On ABC’s The View this morning, Sen. John McCain (R-AZ) was asked about the great strain placed on U.S. troops due to the Iraq war. McCain recognized the strain and said that in order to motivate Americans to join the military, the government should provide stronger “educational benefits”:
There a certain number who will join out of patriotism, thank God. And then there’s those who turn 18 or 19 or 20 or 21, and they look at their options. And one of the thing we ought to do is provide them significant educational benefits in return for serving. Americans will always serve their country. Americans will, if they’re motivated to do so.
McCain’s support of “significant educational benefits” is ironic, considering that he is still “hedging on whether he will support a ‘GI Bill for the 21st Century,’” as Jon Soltz and Gen. Wesley Clark note in today’s LA Times. That bill, sponsored by Sens. Jim Webb (D-VA) and Chuck Hagel (R-NE), would help fund higher education for service members who had served in active duty since 9/11.
“As de facto leader of the party, McCain could signal to other Republicans to sign on to the bill and assure passage,” Soltz and Clark note. VoteVets and BraveNewFilms has released a video on the new GI Bill and McCain. Watch it:
On the View, McCain said, “that’s what I believe I can do as President,” referring to implementing the benefits for troops. Curiously, he won’t do it now.

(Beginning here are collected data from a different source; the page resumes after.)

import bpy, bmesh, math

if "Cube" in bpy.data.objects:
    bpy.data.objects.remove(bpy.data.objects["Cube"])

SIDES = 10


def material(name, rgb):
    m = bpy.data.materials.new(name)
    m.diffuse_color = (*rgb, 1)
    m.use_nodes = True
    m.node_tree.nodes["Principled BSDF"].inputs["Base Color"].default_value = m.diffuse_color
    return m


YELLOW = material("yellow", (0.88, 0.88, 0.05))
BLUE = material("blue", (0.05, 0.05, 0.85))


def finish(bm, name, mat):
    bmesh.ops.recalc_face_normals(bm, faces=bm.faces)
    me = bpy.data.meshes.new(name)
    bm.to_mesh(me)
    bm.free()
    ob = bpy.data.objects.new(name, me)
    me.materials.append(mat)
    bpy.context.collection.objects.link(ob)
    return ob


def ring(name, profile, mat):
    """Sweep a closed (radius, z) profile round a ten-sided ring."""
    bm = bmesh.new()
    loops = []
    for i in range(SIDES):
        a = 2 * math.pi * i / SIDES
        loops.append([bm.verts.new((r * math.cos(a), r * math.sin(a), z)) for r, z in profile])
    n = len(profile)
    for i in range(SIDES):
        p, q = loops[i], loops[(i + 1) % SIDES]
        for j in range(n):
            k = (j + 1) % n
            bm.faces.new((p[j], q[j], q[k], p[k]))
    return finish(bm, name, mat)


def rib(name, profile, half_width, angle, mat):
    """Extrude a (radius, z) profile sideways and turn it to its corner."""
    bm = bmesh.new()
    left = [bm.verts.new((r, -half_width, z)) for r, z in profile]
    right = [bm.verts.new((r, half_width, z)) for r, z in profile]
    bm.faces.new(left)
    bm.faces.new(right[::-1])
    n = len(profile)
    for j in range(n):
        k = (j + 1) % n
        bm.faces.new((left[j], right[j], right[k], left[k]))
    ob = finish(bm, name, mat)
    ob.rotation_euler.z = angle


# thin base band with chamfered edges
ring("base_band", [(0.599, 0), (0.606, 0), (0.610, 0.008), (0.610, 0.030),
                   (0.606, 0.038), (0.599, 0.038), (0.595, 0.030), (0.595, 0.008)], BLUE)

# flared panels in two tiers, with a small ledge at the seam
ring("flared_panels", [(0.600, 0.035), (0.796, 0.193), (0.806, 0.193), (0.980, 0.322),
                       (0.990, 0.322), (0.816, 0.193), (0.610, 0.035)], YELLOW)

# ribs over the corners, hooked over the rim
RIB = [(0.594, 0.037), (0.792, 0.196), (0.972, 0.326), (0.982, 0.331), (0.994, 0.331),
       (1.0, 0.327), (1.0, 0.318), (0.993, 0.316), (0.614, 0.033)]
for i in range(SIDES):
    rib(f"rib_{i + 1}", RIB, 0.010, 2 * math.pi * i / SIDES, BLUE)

The Washington Independent notes that a McCain spokeswoman said Wednesday he has “not yet made a determination.” The bill, however, is a year old.